Commenting on the Text(s)

9780825443404As a student of the Bible, it is difficult to have enough resources for study. And when it comes to studying the Biblical languages, the problem seems to multiply exponentially. There are so many options for studying Hebrew, Greek, and Aramaic that an individual can be easy overwhelmed. Kregel Academic’s Commentary on the Manuscripts and Text of the New Testament is something different though. Rather than another Greek manuscript (of which editions are numerous) or an exegetical guide (which are sometimes redundant), this text is a commentary on the actual manuscripts.

Comfort’s work is to note accurately and thoroughly those pesky places in the texts of the Bible where variants create problems. Having recently completed 9 hours of Greek training, I can genuinely say I wish I had owned this book earlier. The notes on the variants or difficult to translate portions are outstanding. “Why are there brackets in my NASB copy of John 8?” Comfort’s Commentary delves into that. “So do other commentaries…” While it is true that you could pick up D.A. Carson’s tome in the Pillar series, you would have to wade through some dense prose and lengthy exposition to find the simply answer to the question. This Commentary cuts through such matters and takes you straight to challenging portion of the text with minimal critical notes. For pastors and students or Greek, I cannot imagine doing Bible study without this little tool.

The flipside of that benefit is that the average Christian probably has little need for this book. In a word, it is a specialized tool. If you are a preacher, or a student, or a motivated layman, then I cannot recommend this book enough. However, if those brackets in the text or those tiny footnotes don’t bother you, then a more traditional commentary is probably where I’d point you.

Greek Gets the Schoolhouse Rock Treatment

559806_w185Ever struggled to learn a new language? This is often made particularly difficult when the language being studied is a dead one. As an English teacher, I know that the best way for most of my students to grasp a concept is to use it in conversation. But it’s a little hard to practice Biblical Greek in a conversational manner. So, the next best thing? Sing it.
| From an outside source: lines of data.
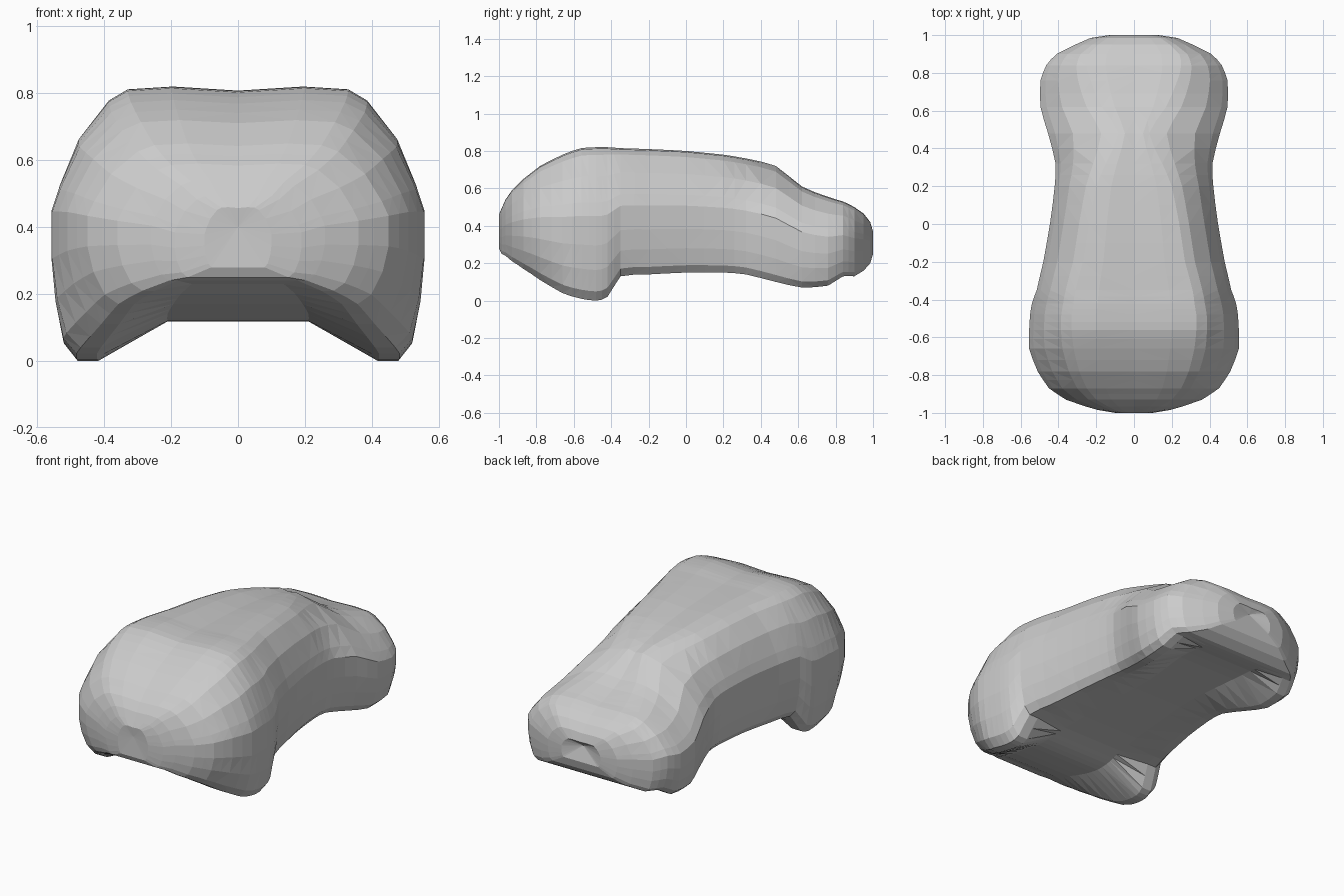
import bpy
import bmesh
from mathutils import Vector

cube = bpy.data.objects.get("Cube")
if cube:
    bpy.data.objects.remove(cube, do_unlink=True)

# Body stations: y, half width, half width of flat top, top, side bottom, centre bottom
STATIONS = [
    (-1.0, .10, .05, .46, .28, .28),
    (-.985, .19, .10, .495, .25, .25),
    (-.965, .26, .14, .54, .24, .24),
    (-.93, .36, .20, .59, .21, .23),
    (-.87, .45, .25, .65, .17, .20),
    (-.78, .51, .29, .72, .11, .17),
    (-.66, .555, .32, .78, .04, .14),
    (-.56, .555, .33, .815, .01, .12),
    (-.48, .55, .33, .82, 0, .12),
    (-.42, .54, .32, .82, .02, .13),
    (-.35, .515, .31, .815, .13, .14),
    (-.2, .48, .27, .81, .14, .15),
    (0, .445, .24, .80, .15, .155),
    (.2, .42, .20, .78, .15, .16),
    (.32, .415, .15, .76, .14, .16),
    (.48, .455, .08, .72, .10, .16),
    (.62, .495, .17, .61, .07, .16),
    (.76, .495, .23, .555, .08, .15),
    (.84, .465, .25, .53, .13, .135),
    (.9, .41, .24, .50, .13, .13),
    (.95, .31, .19, .465, .16, .16),
    (.985, .23, .14, .42, .2, .2),
    (1.0, .13, .08, .37, .25, .25),
]


def half_ring(station):
    """Half a cross-section, from the top centre down to the bottom centre."""
    y, w, top_w, top, low, mid_low = station
    h = top - low
    # the lower corners are more rounded towards the nose
    tuck = min(.5, max(0, (-.6 - y) / .4))

    def shoulder(out, drop):
        return top_w + out * (w - top_w), top - drop * h

    points = [(0, top - .015 * h), (top_w * .6, top), shoulder(0, .01)]
    points += [shoulder(.25, .05), shoulder(.65, .19), shoulder(.9, .36)]
    points += [(w, low + .55 * h), (w, low + .36 * h)]
    points += [(w * (.98 - .04 * tuck), low + .2 * h)]
    points += [(w * (.94 - .11 * tuck), low + .06 * h)]
    points += [(w * (.87 - .15 * tuck), low), (w * (.76 - .14 * tuck), low)]
    points += [(w * .38, mid_low), (0, mid_low)]
    return [Vector((x, y, z)) for x, z in points]


def smooth_stations(rows):
    """Add a curved in-between station in each long gap."""
    out = []
    for i, row in enumerate(rows[:-1]):
        out.append(row)
        nxt = rows[i + 1]
        if nxt[0] - row[0] > .05:
            before, after = rows[max(i - 1, 0)], rows[min(i + 2, len(rows) - 1)]
            mid = [(a + b) / 2 + (a + b - p - q) / 24
                   for p, a, b, q in zip(before, row, nxt, after)]
            mid[0] = (row[0] + nxt[0]) / 2
            out.append(tuple(mid))
    return out + [rows[-1]]


# Grey body colour
grey = bpy.data.materials.new("body_grey")
grey.use_nodes = True
grey.diffuse_color = (.6, .6, .6, 1)
grey.node_tree.nodes["Principled BSDF"].inputs["Base Color"].default_value = (.6, .6, .6, 1)

# Lofted body shell
bm = bmesh.new()
rings = []
for station in smooth_stations(STATIONS):
    half = half_ring(station)
    mirrored = [Vector((-p.x, p.y, p.z)) for p in half[-2:0:-1]]
    rings.append([bm.verts.new(p) for p in half + mirrored])
count = len(rings[0])
for a, b in zip(rings, rings[1:]):
    for i in range(count):
        j = (i + 1) % count
        bm.faces.new((a[i], a[j], b[j], b[i]))

# Nose and tail closed by fans, the tail slightly dimpled
for ring, pole in ((rings[0], (0, -.995, .4)), (rings[-1], (0, .975, .34))):
    tip = bm.verts.new(pole)
    for i in range(count):
        bm.faces.new((ring[i], ring[(i + 1) % count], tip))

bmesh.ops.recalc_face_normals(bm, faces=bm.faces)
bmesh.ops.triangulate(bm, faces=bm.faces, quad_method="SHORT_EDGE")
mesh = bpy.data.meshes.new("car_body")
bm.to_mesh(mesh)
bm.free()
mesh.materials.append(grey)
body = bpy.data.objects.new("car_body", mesh)
bpy.context.collection.objects.link(body)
At least, that’s one suggestion from H. Daniel Zacharias. This little bundle of fun comes from Kregel Academic, and offers a “Schoolhouse Rock” approach to learning the basics of Greek so that students can better grasp translational issues with the New Testament. It’s a series of 18 videos, each one set to a catchy tune packed with loads of learning. The concept is a sound one (I use Schoolhouse Rock to teach basic grammar even in my high school classes).

I have never taken a formal class on Greek, but I’ve taken a couple of classes on hermeneutics, and I regularly study my Bible utilizing the principles I acquired in those classes. Having a better understanding of Greek is something I’ve always desired, but found it hard to obtain on my own. “Which book do I use?” “Is there a translation to avoid?” And so the questions go on in similar fashion. This particular item is the second one I’ve received from Kregel Academic, and the two combined make for an excellent primer on Greek.

But let’s say you only have the ability to pick up one of the two Kregel resources? Then I say get this one (and pick up Huffman’s book later). The songs on this are entertaining, and live up to their promise of being “catchy.” I still find myself singing the Greek Alphabet song. And they’re packed with fun little Easter Egg type items as well (like a narrator saying he needs more cowbell). The one down-side I would point out is the quality. Don’t get me wrong, it’s not cheap recordings. But it is very…simple. Both the vocals and instrumental portions are kept to a minimum, which makes sense given the purpose. Still, I prefer to repeatedly listen to things that aren’t just catchy, but are also qualitatively appealing too (Zacharias’ voice is not bad, by any means, so don’t take that away from my comments).

Overall, I think this may be one of the best places to start if you’re looking to study Greek or perhaps trying to figure out a way of teaching it. Zacharias’ little ditties will serve you well as you engage with this language. And in turn, I think it will aid in your Bible study. What more could you want?